THE PROBLEM. Restate only the tail of the data below, starting at the line that contains "0.33, back, f=0.016)" and including the last line, word for word.
%%
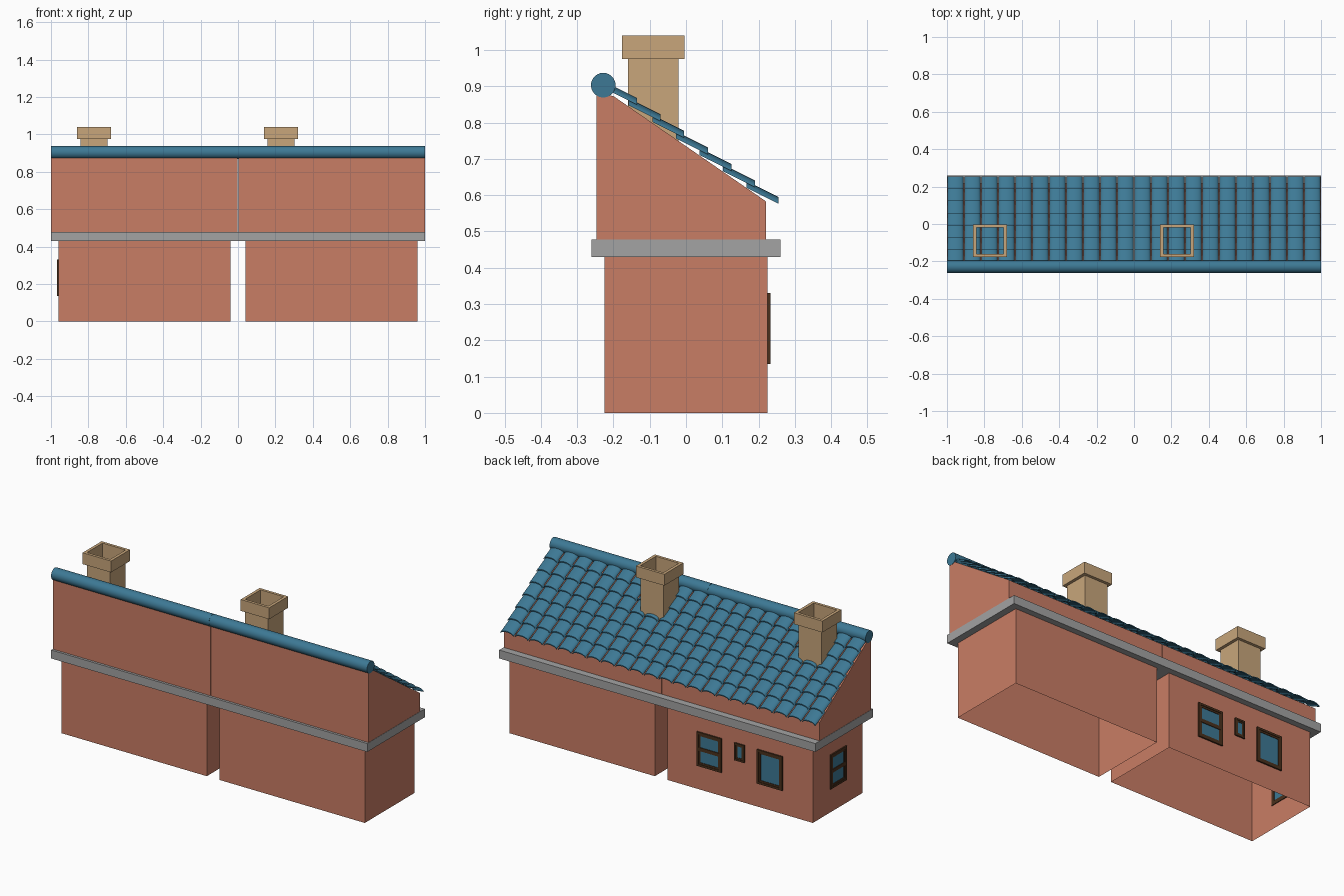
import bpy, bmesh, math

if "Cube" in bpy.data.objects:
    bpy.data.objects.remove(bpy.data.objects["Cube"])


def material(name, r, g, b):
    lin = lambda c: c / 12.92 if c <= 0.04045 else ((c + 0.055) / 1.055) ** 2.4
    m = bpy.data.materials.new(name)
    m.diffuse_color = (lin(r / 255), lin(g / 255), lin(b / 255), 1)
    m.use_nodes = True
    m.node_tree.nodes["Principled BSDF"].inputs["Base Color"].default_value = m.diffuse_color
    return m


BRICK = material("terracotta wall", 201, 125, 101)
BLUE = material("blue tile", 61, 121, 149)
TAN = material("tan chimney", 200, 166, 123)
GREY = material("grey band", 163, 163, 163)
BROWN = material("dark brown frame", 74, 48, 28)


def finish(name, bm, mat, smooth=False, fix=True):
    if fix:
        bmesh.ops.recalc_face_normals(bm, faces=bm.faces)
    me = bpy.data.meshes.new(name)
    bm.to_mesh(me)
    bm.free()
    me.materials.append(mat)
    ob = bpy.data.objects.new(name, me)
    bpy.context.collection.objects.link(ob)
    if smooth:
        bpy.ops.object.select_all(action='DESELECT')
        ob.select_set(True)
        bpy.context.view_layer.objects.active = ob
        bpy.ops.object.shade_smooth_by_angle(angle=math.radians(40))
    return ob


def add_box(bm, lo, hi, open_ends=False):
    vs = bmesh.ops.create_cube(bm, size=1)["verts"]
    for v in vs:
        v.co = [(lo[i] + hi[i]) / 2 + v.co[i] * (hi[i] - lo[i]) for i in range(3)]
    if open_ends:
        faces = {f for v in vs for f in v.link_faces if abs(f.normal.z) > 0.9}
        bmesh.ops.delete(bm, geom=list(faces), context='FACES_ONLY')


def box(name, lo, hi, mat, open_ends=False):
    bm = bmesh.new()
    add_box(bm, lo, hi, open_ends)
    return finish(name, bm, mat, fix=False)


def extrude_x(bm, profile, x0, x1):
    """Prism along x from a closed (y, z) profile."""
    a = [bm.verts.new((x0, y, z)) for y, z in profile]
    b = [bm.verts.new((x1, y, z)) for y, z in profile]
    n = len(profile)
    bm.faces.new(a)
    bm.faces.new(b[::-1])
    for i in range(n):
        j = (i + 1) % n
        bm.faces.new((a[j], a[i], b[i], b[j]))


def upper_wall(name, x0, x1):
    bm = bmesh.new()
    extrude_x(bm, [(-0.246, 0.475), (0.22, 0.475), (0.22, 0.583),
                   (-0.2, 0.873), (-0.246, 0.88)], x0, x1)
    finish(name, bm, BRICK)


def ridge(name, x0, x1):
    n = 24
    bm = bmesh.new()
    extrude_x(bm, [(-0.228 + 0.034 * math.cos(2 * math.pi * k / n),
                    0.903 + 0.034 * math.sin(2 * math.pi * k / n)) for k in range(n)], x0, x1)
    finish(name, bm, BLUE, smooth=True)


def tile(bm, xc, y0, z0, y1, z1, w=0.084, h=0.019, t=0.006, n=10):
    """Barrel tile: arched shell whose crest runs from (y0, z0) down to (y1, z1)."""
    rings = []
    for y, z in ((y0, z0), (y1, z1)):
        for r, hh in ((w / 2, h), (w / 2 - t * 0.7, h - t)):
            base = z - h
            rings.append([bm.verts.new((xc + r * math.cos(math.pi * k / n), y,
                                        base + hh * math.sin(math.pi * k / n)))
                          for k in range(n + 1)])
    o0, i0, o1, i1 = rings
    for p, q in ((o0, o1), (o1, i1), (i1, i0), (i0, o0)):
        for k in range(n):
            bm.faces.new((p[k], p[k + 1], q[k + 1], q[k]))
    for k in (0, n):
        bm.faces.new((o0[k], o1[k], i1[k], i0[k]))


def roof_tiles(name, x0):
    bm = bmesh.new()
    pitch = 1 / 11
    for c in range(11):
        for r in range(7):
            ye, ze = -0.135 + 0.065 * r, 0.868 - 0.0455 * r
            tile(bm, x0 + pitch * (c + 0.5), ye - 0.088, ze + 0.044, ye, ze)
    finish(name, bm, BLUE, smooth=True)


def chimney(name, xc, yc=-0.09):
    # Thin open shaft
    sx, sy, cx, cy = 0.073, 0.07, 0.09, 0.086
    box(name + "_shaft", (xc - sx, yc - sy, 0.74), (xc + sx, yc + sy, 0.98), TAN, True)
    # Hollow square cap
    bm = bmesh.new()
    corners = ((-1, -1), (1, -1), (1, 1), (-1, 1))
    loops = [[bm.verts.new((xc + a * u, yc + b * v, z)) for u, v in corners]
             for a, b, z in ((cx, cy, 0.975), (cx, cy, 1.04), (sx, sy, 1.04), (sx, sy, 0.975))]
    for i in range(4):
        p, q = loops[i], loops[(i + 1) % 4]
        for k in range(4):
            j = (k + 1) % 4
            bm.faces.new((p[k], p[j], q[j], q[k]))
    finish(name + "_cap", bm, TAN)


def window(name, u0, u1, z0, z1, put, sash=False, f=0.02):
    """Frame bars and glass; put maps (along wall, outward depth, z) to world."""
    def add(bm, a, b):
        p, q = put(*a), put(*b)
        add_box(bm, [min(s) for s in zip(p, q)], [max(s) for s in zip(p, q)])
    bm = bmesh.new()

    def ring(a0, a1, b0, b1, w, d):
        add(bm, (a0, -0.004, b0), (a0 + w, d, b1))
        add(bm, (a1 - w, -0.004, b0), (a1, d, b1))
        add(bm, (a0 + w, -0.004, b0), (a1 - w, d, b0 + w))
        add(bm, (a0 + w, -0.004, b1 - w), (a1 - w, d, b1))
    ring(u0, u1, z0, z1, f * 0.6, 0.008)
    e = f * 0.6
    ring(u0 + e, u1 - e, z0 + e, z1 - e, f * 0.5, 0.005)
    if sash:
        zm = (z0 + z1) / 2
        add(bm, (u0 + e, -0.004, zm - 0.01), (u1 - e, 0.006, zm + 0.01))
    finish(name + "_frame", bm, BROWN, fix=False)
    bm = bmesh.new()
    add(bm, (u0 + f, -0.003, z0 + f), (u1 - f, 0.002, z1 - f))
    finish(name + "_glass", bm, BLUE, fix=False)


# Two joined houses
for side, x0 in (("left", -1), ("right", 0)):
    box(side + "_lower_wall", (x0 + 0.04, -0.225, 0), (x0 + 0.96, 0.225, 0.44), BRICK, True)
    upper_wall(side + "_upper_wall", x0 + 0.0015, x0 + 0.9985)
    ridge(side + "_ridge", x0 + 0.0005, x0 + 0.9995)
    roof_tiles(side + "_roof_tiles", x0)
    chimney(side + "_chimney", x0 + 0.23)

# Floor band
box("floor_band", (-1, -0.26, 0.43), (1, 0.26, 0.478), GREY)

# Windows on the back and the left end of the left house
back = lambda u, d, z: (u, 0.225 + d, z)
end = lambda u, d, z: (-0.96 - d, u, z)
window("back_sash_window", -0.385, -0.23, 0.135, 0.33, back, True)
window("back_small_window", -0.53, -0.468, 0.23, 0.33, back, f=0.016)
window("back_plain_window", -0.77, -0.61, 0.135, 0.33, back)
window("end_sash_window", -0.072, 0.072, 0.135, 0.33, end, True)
%%
SOLUTION FOR THIS EXERCISE.
window("back_small_window", -0.53, -0.468, 0.23, 0.33, back, f=0.016)
window("back_plain_window", -0.77, -0.61, 0.135, 0.33, back)
window("end_sash_window", -0.072, 0.072, 0.135, 0.33, end, True)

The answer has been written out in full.